If you’re selling to customers in Australia, you should be aware of the Australian Consumer Law. This body of law protects consumers all across Australia (despite where your products are from or whatever your T&Cs might say). For example, if a customer receives their product and there is a ‘major fault’, they’ll be entitled to a “remedy” – typically a refund, repair or replacement of that product. We’ve explained Australian Consumer Law here.
As a first step, all online businesses should be thinking about having these documents in place as they’re quite important! Not having these documents exposes you to lots of risk and no clear process when you manage issues with customers.
What are some common issues that new online stores might face, and how should they prepare for them?
Many online businesses aren’t completely aware of their obligations under the Australian Consumer Law when it comes to refunds, returns and exchanges. There are very strong protections for customers under the law and no matter what your terms and conditions say, these laws will prevail. To make sure you’re across these laws, you should speak with a lawyer and have lawyers draft your terms and conditions in line with these laws. In addition, what businesses should be aware of is that they could be fined for misleading and deceptive conduct if they mislead consumers as to their rights under the Australian Consumer Law. This could happen, for example if a business states that a consumer is not entitled to something they are actually entitled to under Australian Consumer Laws in their terms and conditions.
What are some common mistakes that new stores make?
One of the most common mistakes new stores make is around warranties. A lot of stores talk about having limited warranties – for example a 2 year warranty for all items. What they don’t know is that regardless of what their terms and conditions might say, the Australian Consumer Law will often offer broader protections to the buyer. This means that if a product has a major fault or defect, a customer may still be entitled to a remedy (whether that be a refund, repair or replacement) no matter what a business’ limited warranty says. And, if you do have a ‘limited warranty’, you’re actually required under the Australian Consumer Law to include mandatory wording where you explicitly state that the customers are already protected under the Australian Consumer Law anyway.
What are some key areas of compliance that people may not be aware of?
Aside from the Australian Consumer Law, there are privacy and spam laws that affect how online businesses work. For example, it’s very common for most businesses to be sending out mass marketing emails. However, it’s actually illegal to do this if you haven’t received consent from the recipient.

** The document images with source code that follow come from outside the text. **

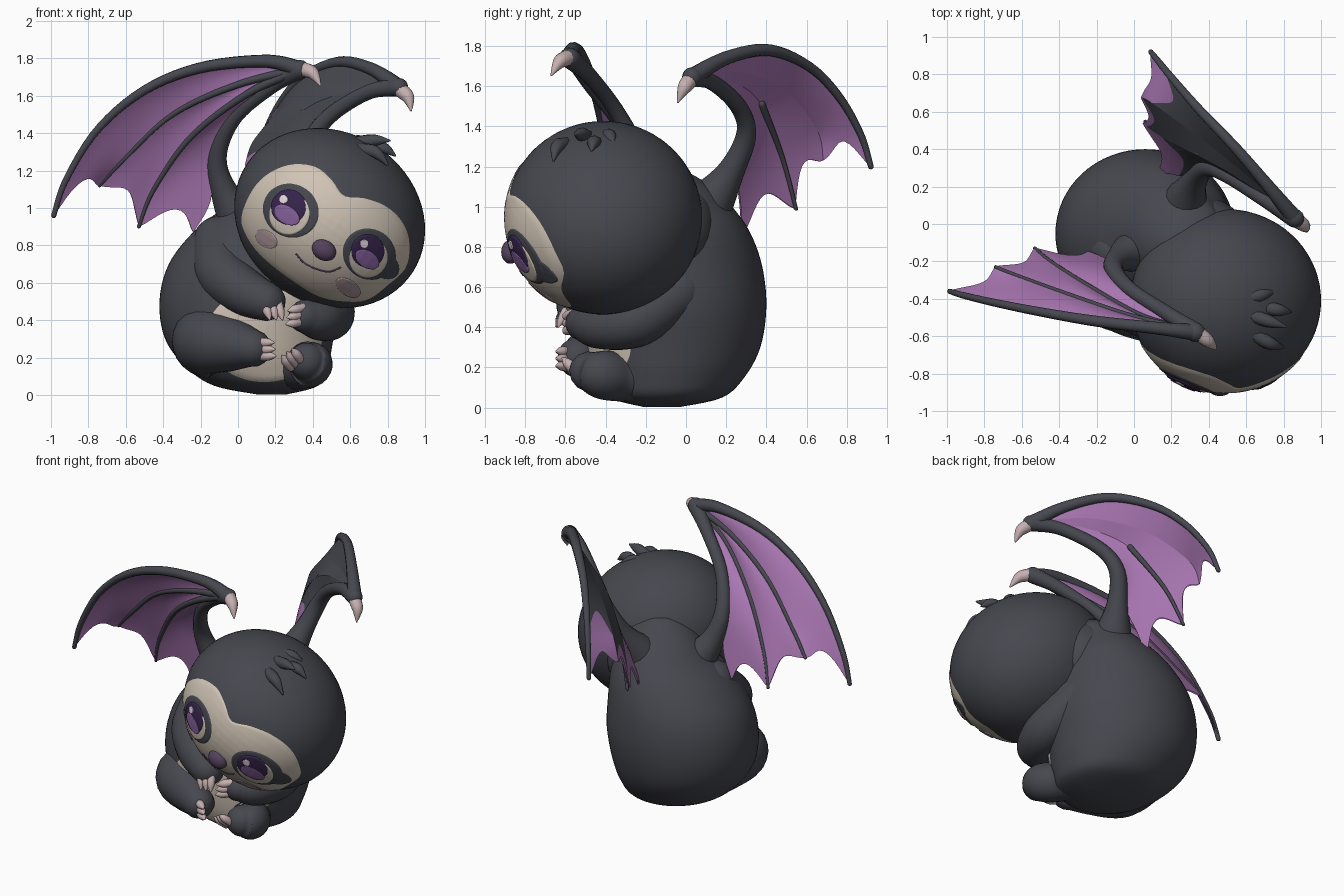
import bpy, bmesh, math
from mathutils import Vector, Matrix
from mathutils.bvhtree import BVHTree

if "Cube" in bpy.data.objects:
    bpy.data.objects.remove(bpy.data.objects["Cube"])


def material(name, col):
    m = bpy.data.materials.new(name)
    m.diffuse_color = (*col, 1)
    m.use_nodes = True
    m.node_tree.nodes["Principled BSDF"].inputs["Base Color"].default_value = m.diffuse_color
    return m


FUR = material("charcoal_fur", (0.062, 0.064, 0.078))
CREAM = material("cream_fur", (0.63, 0.55, 0.46))
PURPLE = material("purple_membrane", (0.40, 0.185, 0.45))
IRIS = material("dark_violet", (0.038, 0.018, 0.075))
GLOW = material("light_violet", (0.24, 0.12, 0.33))
NOSE = material("plum_nose", (0.09, 0.055, 0.11))
BLUSH = material("dusty_blush", (0.45, 0.33, 0.35))
CLAW = material("pink_claw", (0.56, 0.43, 0.43))
SHINE = material("eye_shine", (0.85, 0.75, 0.80))


def finish(name, bm, mats):
    me = bpy.data.meshes.new(name)
    bm.to_mesh(me)
    bm.free()
    for m in mats:
        me.materials.append(m)
    for p in me.polygons:
        p.use_smooth = True
    ob = bpy.data.objects.new(name, me)
    bpy.context.collection.objects.link(ob)
    return ob


def spline(pts, n, closed=False):
    """Catmull-Rom samples through points of any dimension."""
    pts = [Vector(p) for p in pts]
    k = len(pts)
    out = []
    spans = k if closed else k - 1
    for i in range(n if closed else n + 1):
        f = i / n * spans
        j = min(int(f), spans - 1)
        t = f - j
        g = (lambda q: pts[q % k]) if closed else (lambda q: pts[max(0, min(k - 1, q))])
        a, b, c, d = g(j - 1), g(j), g(j + 1), g(j + 2)
        out.append(0.5 * (2 * b + (c - a) * t + (2 * a - 5 * b + 4 * c - d) * t * t
                          + (3 * b - a - 3 * c + d) * t ** 3))
    return out


def skin(name, rings, mat):
    """Closed surface through a row of equal rings."""
    bm = bmesh.new()
    vs = [[bm.verts.new(p) for p in r] for r in rings]
    m = len(vs[0])
    for a, b in zip(vs, vs[1:]):
        for i in range(m):
            bm.faces.new((a[i], a[(i + 1) % m], b[(i + 1) % m], b[i]))
    bm.faces.new(vs[0][::-1])
    bm.faces.new(vs[-1])
    bmesh.ops.recalc_face_normals(bm, faces=bm.faces)
    return finish(name, bm, [mat])


def tube(name, pts, mat, n=20, sides=16):
    """Round-ended tube through (x, y, z, radius) points."""
    path = [(Vector(v[:3]), max(v[3], 0.002)) for v in spline(pts, n)]
    d0 = (path[0][0] - path[1][0]).normalized()
    d1 = (path[-1][0] - path[-2][0]).normalized()
    caps = [math.radians(a) for a in (22, 45, 67, 85)]
    cap = lambda p, r, d: [(p + d * r * math.sin(a), r * math.cos(a)) for a in caps]
    path = cap(*path[0], d0)[::-1] + path + cap(*path[-1], d1)
    rings, u = [], d0.orthogonal()
    for i, (p, r) in enumerate(path):
        t = (path[min(i + 1, len(path) - 1)][0] - path[max(i - 1, 0)][0]).normalized()
        u = (u - t * u.dot(t)).normalized()
        w = t.cross(u)
        rings.append([p + r * (u * math.cos(a) + w * math.sin(a))
                      for a in (2 * math.pi * k / sides for k in range(sides))])
    return skin(name, rings, mat)


def ellipsoid(name, loc, radii, tilt, mat, seg=64):
    bm = bmesh.new()
    mx = Matrix.Translation(loc) @ Matrix.Rotation(tilt, 4, 'Y') @ Matrix.Diagonal((*radii, 1))
    bmesh.ops.create_uvsphere(bm, u_segments=seg, v_segments=seg // 2, radius=1, matrix=mx)
    return finish(name, bm, [mat])


def surface(ob):
    me = ob.data
    return BVHTree.FromPolygons([v.co for v in me.vertices], [p.vertices[:] for p in me.polygons])


def on_front(tree, x, z, lift):
    co, no, _, _ = tree.ray_cast(Vector((x, -3, z)), Vector((0, 1, 0)))
    if co is None:
        co, no, _, _ = tree.find_nearest(Vector((x, -0.5, z)))
    return co + no * lift


def patch(name, tree, outline, mat, lift, rings=16):
    """Thin marking laid on the front of a surface, from an (x, z) outline."""
    edge = spline(outline, 72, True)
    mid = sum(edge, Vector((0, 0))) / len(edge)
    bm = bmesh.new()
    rows = [[bm.verts.new(on_front(tree, *mid.lerp(e, k / rings), lift if k < rings else lift * 0.3))
             for e in edge] for k in range(1, rings + 1)]
    c = bm.verts.new(on_front(tree, *mid, lift))
    for i in range(72):
        j = (i + 1) % 72
        bm.faces.new((c, rows[0][i], rows[0][j]))
        for a, b in zip(rows, rows[1:]):
            bm.faces.new((a[i], b[i], b[j], a[j]))
    bm.normal_update()
    if sum(f.normal.y for f in bm.faces) > 0:
        bmesh.ops.reverse_faces(bm, faces=bm.faces)
    return finish(name, bm, [mat])


TILT = math.radians(33)


def oval(cx, cz, rx, rz, n=16):
    c, s = math.cos(-TILT), math.sin(-TILT)
    pts = [(rx * math.cos(2 * math.pi * k / n), rz * math.sin(2 * math.pi * k / n)) for k in range(n)]
    return [(cx + a * c - b * s, cz + a * s + b * c) for a, b in pts]


# pear-shaped body: z, centre x, centre y, radius x, radius y
profile = [(0.003, .18, -.12, .08, .09), (.05, .15, -.10, .28, .28), (.15, .10, -.08, .38, .37),
           (.3, .06, -.06, .45, .43), (.5, .06, -.05, .48, .45), (.7, .08, -.04, .45, .42),
           (.87, .14, -.04, .38, .36), (1.0, .20, -.05, .28, .28), (1.1, .25, -.08, .22, .21),
           (1.2, .28, -.14, .1, .1)]
rings = []
for z, cx, cy, rx, ry in spline(profile, 45):
    rings.append([(cx + rx * math.cos(a), cy + ry * math.sin(a), z)
                  for a in (2 * math.pi * k / 64 for k in range(64))])
body = surface(skin("body", rings, FUR))
ellipsoid("neck", (.34, -.06, .90), (.27, .21, .24), TILT, FUR, 40)
patch("belly", body, [(.14 + .31 * math.cos(a), .32 + .25 * math.sin(a))
                      for a in (math.pi * k / 8 for k in range(16))], CREAM, .006)

# head and its markings
head = surface(ellipsoid("head", (.49, -.41, .945), (.53, .49, .46), TILT, FUR))
patch("face_mask", head, [(.02, .95), (.075, 1.09), (.16, 1.18), (.28, 1.23), (.41, 1.22), (.50, 1.15),
                          (.565, 1.065), (.68, 1.05), (.795, 1.005), (.88, .92), (.915, .81), (.895, .68),
                          (.79, .58), (.70, .515), (.60, .50), (.44, .525), (.28, .62), (.13, .74),
                          (.05, .845)], CREAM, .006, 24)
patch("left_eye_patch_tail", head, oval(.785, .69, .08, .065), FUR, .009)
for side, x, z, r in (("right", .285, .985, 1), ("left", .70, .755, .95)):
    patch(side + "_eye_patch", head, oval(x, z, .155 * r, .143 * r), FUR, .010)
    patch(side + "_eye_white", head, oval(x - .006, z - .018, .108 * r, .114 * r), CREAM, .014)
    patch(side + "_iris", head, oval(x - .010, z + .018, .094 * r, .094 * r), IRIS, .018)
    patch(side + "_iris_glow", head, oval(x - .016, z - .022, .074 * r, .046 * r), GLOW, .022)
    patch(side + "_eye_shine", head, oval(x - .032, z + .058, .022, .022), SHINE, .024)
patch("right_blush", head, oval(.155, .835, .065, .043), BLUSH, .010)
patch("left_blush", head, oval(.588, .578, .075, .042), BLUSH, .010)
ellipsoid("nose", (.46, -.875, .775), (.068, .045, .055), TILT, NOSE, 24)
smile = [(.315, .754), (.36, .706), (.43, .674), (.49, .663), (.545, .684)]
tube("smile", [(*on_front(head, x, z, .006), .005) for x, z in smile], NOSE, 16, 8)

# hair tuft on the crown
for i, (a, b, c) in enumerate([((.60, -.48, 1.34), (.72, -.52, 1.36), (.81, -.55, 1.36)),
                               ((.66, -.44, 1.30), (.77, -.46, 1.32), (.84, -.47, 1.28)),
                               ((.62, -.58, 1.31), (.73, -.64, 1.30), (.80, -.66, 1.23)),
                               ((.58, -.40, 1.35), (.68, -.38, 1.35), (.75, -.36, 1.31))]):
    tube(f"hair_tuft_{i}", [(*a, .035), (*b, .034), (*c, .006)], FUR, 12, 10)

# arms and legs
limbs = {
    "right_arm": [(-.10, -.15, .82, .14), (-.09, -.34, .66, .14), (.02, -.46, .56, .13), (.15, -.54, .50, .105)],
    "left_arm": [(.42, -.04, .58, .14), (.49, -.24, .44, .135), (.44, -.42, .41, .12), (.36, -.51, .42, .09)],
    "right_leg": [(-.13, -.14, .28, .20), (-.16, -.34, .29, .185), (-.03, -.46, .27, .145), (.08, -.54, .25, .10)],
    "left_leg": [(.25, -.14, .17, .15), (.32, -.32, .155, .125), (.385, -.42, .165, .122), (.37, -.48, .18, .10)]}
for name, pts in limbs.items():
    tube(name, pts, FUR, 24, 24)

# three claws on each paw: first base, step between claws, reach
paws = {"right_hand": ((.15, -.61, .47), (.034, .005, .0), (.02, -.035, -.065)),
        "left_hand": ((.32, -.58, .46), (-.005, .0, -.036), (-.05, -.03, -.01)),
        "right_foot": ((.13, -.60, .28), (.005, .0, -.036), (.06, -.045, .0)),
        "left_foot": ((.265, -.55, .17), (.028, -.012, .018), (-.03, -.04, .04))}
for name, (b, step, reach) in paws.items():
    for k in range(3):
        p, d = Vector(b) + Vector(step) * k, Vector(reach)
        tube(f"{name}_claw_{k}", [(*(p - d * .5), .025), (*(p + d * .4), .025), (*(p + d), .006)], CLAW, 8, 10)


def wing(side, bones, shoulder, claw, outward, billow, inner_dark):
    """Wing of fingers fanning from the wrist, with membranes between them."""
    n, m = 24, 12
    paths = [spline(b, n * 4) for b in bones]
    bm = bmesh.new()
    out = Vector(outward)
    for sector, (A, B) in enumerate(zip(paths, paths[1:])):
        grid = []
        for i in range(n + 1):
            row = []
            for j in range(m + 1):
                s = j / m
                f = i / n * (1 - .15 * math.sin(math.pi * s)) * n * 4
                k = min(int(f), n * 4 - 1)
                p = A[k].lerp(A[k + 1], f - k).lerp(B[k].lerp(B[k + 1], f - k), s)
                row.append(p - out * billow * math.sin(math.pi * s) * math.sin(math.pi * i / n))
            grid.append(row)
        for sign in (1, -1):
            vs = [[bm.verts.new(p + out * (.005 * sign)) for p in row] for row in grid]
            for i in range(n):
                for j in range(m):
                    f = bm.faces.new((vs[i][j], vs[i + 1][j], vs[i + 1][j + 1], vs[i][j + 1]))
                    f.normal_update()
                    if f.normal.dot(out) * sign < 0:
                        f.normal_flip()
                    f.material_index = int(inner_dark and sign < 0 and i < n * (.74, .9, .74)[sector])
    finish(side + "_wing_membrane", bm, [PURPLE, FUR])
    for k, b in enumerate(bones[:3]):
        r0, r1 = ((.046, .014), (.026, .010), (.028, .010))[k]
        if inner_dark and k:  # the smooth-backed wing shows only the outer half of one finger
            if k == 1:
                continue
            b, r0 = [Vector(p) + out * .012 for p in b[2:]], .018
        last = len(b) - 1
        tube(f"{side}_wing_finger_{k}", [(*p, r0 + (r1 - r0) * (i / last) ** .6) for i, p in enumerate(b)],
             FUR, 32, 10)
    tube(side + "_wing_arm", shoulder, FUR, 28, 16)
    tube(side + "_wing_claw", [(*p, r) for p, r in zip(claw, (.04, .034, .005))], CLAW, 12, 12)


W = (.33, -.58, 1.74)
wing("right",
     [[W, (.15, -.56, 1.785), (-.2, -.52, 1.75), (-.5, -.47, 1.63), (-.75, -.42, 1.42), (-.92, -.38, 1.15), (-.985, -.36, .96)],
      [W, (0, -.50, 1.66), (-.35, -.38, 1.50), (-.62, -.28, 1.25), (-.74, -.23, 1.12)],
      [W, (.05, -.50, 1.61), (-.25, -.33, 1.38), (-.45, -.20, 1.10), (-.53, -.13, .90)],
      [W, (.18, -.48, 1.64), (-.02, -.35, 1.46), (-.12, -.24, 1.25), (-.15, -.19, 1.03), (-.24, -.15, .87)]],
     [(*W, .052), (.18, -.48, 1.65, .04), (-.02, -.35, 1.48, .04), (-.11, -.24, 1.27, .05),
      (-.07, -.18, 1.08, .075), (.03, -.13, .92, .14)],
     [(.35, -.59, 1.74), (.40, -.63, 1.72), (.44, -.67, 1.655)], (-.25, .9, .3), -.015, False)
W = (.86, .03, 1.645)
wing("left",
     [[W, (.72, .20, 1.74), (.54, .41, 1.78), (.35, .61, 1.70), (.22, .76, 1.55), (.13, .87, 1.36), (.09, .92, 1.2)],
      [W, (.60, .27, 1.67), (.32, .49, 1.58), (.10, .65, 1.38), (.04, .68, 1.23)],
      [W, (.59, .23, 1.62), (.34, .37, 1.51), (.15, .47, 1.25), (.05, .54, .99)],
      [W, (.72, .11, 1.61), (.48, .28, 1.47), (.37, .32, 1.34), (.29, .26, 1.16), (.20, .27, 1.0), (.14, .28, .86)]],
     [(*W, .05), (.70, .13, 1.62, .04), (.50, .26, 1.50, .042), (.39, .30, 1.36, .05),
      (.32, .22, 1.17, .07), (.26, .09, .98, .14)],
     [(.87, .02, 1.63), (.91, -.01, 1.59), (.925, -.04, 1.52)], (.76, .65, 0), 0, True)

It’s also compulsory to give email recipients the option to unsubscribe from marketing emails.
If your business’ reputation is reliant on online reviews – as so many businesses are these days – it’s important you’re familiar with the laws surrounding this, too.
For those who are starting with a single product they’ve developed themselves, how should they protect your IP?
It really depends on what product you’ve developed. IP is a bit tricky and practically, there is no fool-proof way to completely stop someone from stealing your IP. The key is in making sure your terms and conditions are clear about your IP and to have IP clauses in any contracts you have with your suppliers, etc.
For starters, you should also start by protecting your logo, branding and any other business name you’ve registered.
For readers who are looking for specific advice or legal help, how should they connect with you?
Sure! Sprintlaw is always open to chatting about your particular situation and to see if we can help in any way. You can email the team at email@example.com or visit our website for more guides and information, www.sprintlaw.com.au.